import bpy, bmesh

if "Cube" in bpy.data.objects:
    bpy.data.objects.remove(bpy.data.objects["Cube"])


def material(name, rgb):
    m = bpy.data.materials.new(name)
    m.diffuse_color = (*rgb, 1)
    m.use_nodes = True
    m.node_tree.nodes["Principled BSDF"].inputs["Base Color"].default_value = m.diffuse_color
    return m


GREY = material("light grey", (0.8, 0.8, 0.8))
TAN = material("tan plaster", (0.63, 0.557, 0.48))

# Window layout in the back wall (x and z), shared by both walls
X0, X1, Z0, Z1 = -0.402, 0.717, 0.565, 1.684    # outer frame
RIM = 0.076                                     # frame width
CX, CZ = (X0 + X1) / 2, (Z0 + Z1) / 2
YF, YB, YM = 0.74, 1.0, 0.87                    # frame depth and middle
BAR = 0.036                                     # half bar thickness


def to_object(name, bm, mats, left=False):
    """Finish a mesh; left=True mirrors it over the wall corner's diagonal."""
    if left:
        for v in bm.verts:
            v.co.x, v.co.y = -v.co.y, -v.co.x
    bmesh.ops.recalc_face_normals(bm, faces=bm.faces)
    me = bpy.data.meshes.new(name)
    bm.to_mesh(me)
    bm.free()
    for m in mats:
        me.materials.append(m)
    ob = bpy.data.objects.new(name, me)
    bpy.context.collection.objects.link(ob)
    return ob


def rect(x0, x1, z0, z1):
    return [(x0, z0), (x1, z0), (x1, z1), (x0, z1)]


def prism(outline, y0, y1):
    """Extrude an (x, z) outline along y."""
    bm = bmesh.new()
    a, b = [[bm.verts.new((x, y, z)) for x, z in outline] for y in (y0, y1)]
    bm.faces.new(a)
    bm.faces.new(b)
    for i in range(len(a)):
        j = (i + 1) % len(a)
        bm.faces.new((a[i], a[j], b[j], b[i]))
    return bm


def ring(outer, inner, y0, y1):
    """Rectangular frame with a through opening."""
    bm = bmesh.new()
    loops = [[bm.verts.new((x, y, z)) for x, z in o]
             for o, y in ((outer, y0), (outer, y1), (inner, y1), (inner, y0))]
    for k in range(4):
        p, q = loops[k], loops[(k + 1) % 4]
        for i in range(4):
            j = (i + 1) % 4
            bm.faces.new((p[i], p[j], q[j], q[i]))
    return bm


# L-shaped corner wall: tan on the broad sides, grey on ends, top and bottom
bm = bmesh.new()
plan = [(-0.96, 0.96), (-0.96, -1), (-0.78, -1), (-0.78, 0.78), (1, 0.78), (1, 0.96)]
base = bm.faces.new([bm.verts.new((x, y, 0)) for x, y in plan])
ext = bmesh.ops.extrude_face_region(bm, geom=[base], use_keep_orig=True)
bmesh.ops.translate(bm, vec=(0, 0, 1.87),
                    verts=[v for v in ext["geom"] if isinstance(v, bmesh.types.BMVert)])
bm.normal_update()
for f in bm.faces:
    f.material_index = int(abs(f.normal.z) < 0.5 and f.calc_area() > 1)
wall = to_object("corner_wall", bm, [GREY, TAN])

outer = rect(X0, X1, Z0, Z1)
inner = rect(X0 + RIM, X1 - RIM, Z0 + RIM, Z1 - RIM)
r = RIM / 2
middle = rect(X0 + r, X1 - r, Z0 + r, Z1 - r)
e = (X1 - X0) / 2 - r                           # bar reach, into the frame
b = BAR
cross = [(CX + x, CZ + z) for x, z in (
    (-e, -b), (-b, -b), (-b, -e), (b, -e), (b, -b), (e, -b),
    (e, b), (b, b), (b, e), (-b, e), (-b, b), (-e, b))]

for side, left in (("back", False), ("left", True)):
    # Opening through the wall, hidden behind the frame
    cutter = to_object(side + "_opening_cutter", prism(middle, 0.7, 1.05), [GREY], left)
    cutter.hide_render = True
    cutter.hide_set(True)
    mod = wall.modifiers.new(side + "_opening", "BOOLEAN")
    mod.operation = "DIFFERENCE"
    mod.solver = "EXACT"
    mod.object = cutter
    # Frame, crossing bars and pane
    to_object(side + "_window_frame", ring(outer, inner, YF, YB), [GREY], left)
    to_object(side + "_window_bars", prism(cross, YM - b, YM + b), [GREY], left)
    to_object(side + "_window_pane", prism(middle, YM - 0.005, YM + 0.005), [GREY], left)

*-*-*

* Aim of the exercise
Retype each line above, keeping every character.

* Solution for this problem
import bpy, bmesh

if "Cube" in bpy.data.objects:
    bpy.data.objects.remove(bpy.data.objects["Cube"])


def material(name, rgb):
    m = bpy.data.materials.new(name)
    m.diffuse_color = (*rgb, 1)
    m.use_nodes = True
    m.node_tree.nodes["Principled BSDF"].inputs["Base Color"].default_value = m.diffuse_color
    return m


GREY = material("light grey", (0.8, 0.8, 0.8))
TAN = material("tan plaster", (0.63, 0.557, 0.48))

# Window layout in the back wall (x and z), shared by both walls
X0, X1, Z0, Z1 = -0.402, 0.717, 0.565, 1.684    # outer frame
RIM = 0.076                                     # frame width
CX, CZ = (X0 + X1) / 2, (Z0 + Z1) / 2
YF, YB, YM = 0.74, 1.0, 0.87                    # frame depth and middle
BAR = 0.036                                     # half bar thickness


def to_object(name, bm, mats, left=False):
    """Finish a mesh; left=True mirrors it over the wall corner's diagonal."""
    if left:
        for v in bm.verts:
            v.co.x, v.co.y = -v.co.y, -v.co.x
    bmesh.ops.recalc_face_normals(bm, faces=bm.faces)
    me = bpy.data.meshes.new(name)
    bm.to_mesh(me)
    bm.free()
    for m in mats:
        me.materials.append(m)
    ob = bpy.data.objects.new(name, me)
    bpy.context.collection.objects.link(ob)
    return ob


def rect(x0, x1, z0, z1):
    return [(x0, z0), (x1, z0), (x1, z1), (x0, z1)]


def prism(outline, y0, y1):
    """Extrude an (x, z) outline along y."""
    bm = bmesh.new()
    a, b = [[bm.verts.new((x, y, z)) for x, z in outline] for y in (y0, y1)]
    bm.faces.new(a)
    bm.faces.new(b)
    for i in range(len(a)):
        j = (i + 1) % len(a)
        bm.faces.new((a[i], a[j], b[j], b[i]))
    return bm


def ring(outer, inner, y0, y1):
    """Rectangular frame with a through opening."""
    bm = bmesh.new()
    loops = [[bm.verts.new((x, y, z)) for x, z in o]
             for o, y in ((outer, y0), (outer, y1), (inner, y1), (inner, y0))]
    for k in range(4):
        p, q = loops[k], loops[(k + 1) % 4]
        for i in range(4):
            j = (i + 1) % 4
            bm.faces.new((p[i], p[j], q[j], q[i]))
    return bm


# L-shaped corner wall: tan on the broad sides, grey on ends, top and bottom
bm = bmesh.new()
plan = [(-0.96, 0.96), (-0.96, -1), (-0.78, -1), (-0.78, 0.78), (1, 0.78), (1, 0.96)]
base = bm.faces.new([bm.verts.new((x, y, 0)) for x, y in plan])
ext = bmesh.ops.extrude_face_region(bm, geom=[base], use_keep_orig=True)
bmesh.ops.translate(bm, vec=(0, 0, 1.87),
                    verts=[v for v in ext["geom"] if isinstance(v, bmesh.types.BMVert)])
bm.normal_update()
for f in bm.faces:
    f.material_index = int(abs(f.normal.z) < 0.5 and f.calc_area() > 1)
wall = to_object("corner_wall", bm, [GREY, TAN])

outer = rect(X0, X1, Z0, Z1)
inner = rect(X0 + RIM, X1 - RIM, Z0 + RIM, Z1 - RIM)
r = RIM / 2
middle = rect(X0 + r, X1 - r, Z0 + r, Z1 - r)
e = (X1 - X0) / 2 - r                           # bar reach, into the frame
b = BAR
cross = [(CX + x, CZ + z) for x, z in (
    (-e, -b), (-b, -b), (-b, -e), (b, -e), (b, -b), (e, -b),
    (e, b), (b, b), (b, e), (-b, e), (-b, b), (-e, b))]

for side, left in (("back", False), ("left", True)):
    # Opening through the wall, hidden behind the frame
    cutter = to_object(side + "_opening_cutter", prism(middle, 0.7, 1.05), [GREY], left)
    cutter.hide_render = True
    cutter.hide_set(True)
    mod = wall.modifiers.new(side + "_opening", "BOOLEAN")
    mod.operation = "DIFFERENCE"
    mod.solver = "EXACT"
    mod.object = cutter
    # Frame, crossing bars and pane
    to_object(side + "_window_frame", ring(outer, inner, YF, YB), [GREY], left)
    to_object(side + "_window_bars", prism(cross, YM - b, YM + b), [GREY], left)
    to_object(side + "_window_pane", prism(middle, YM - 0.005, YM + 0.005), [GREY], left)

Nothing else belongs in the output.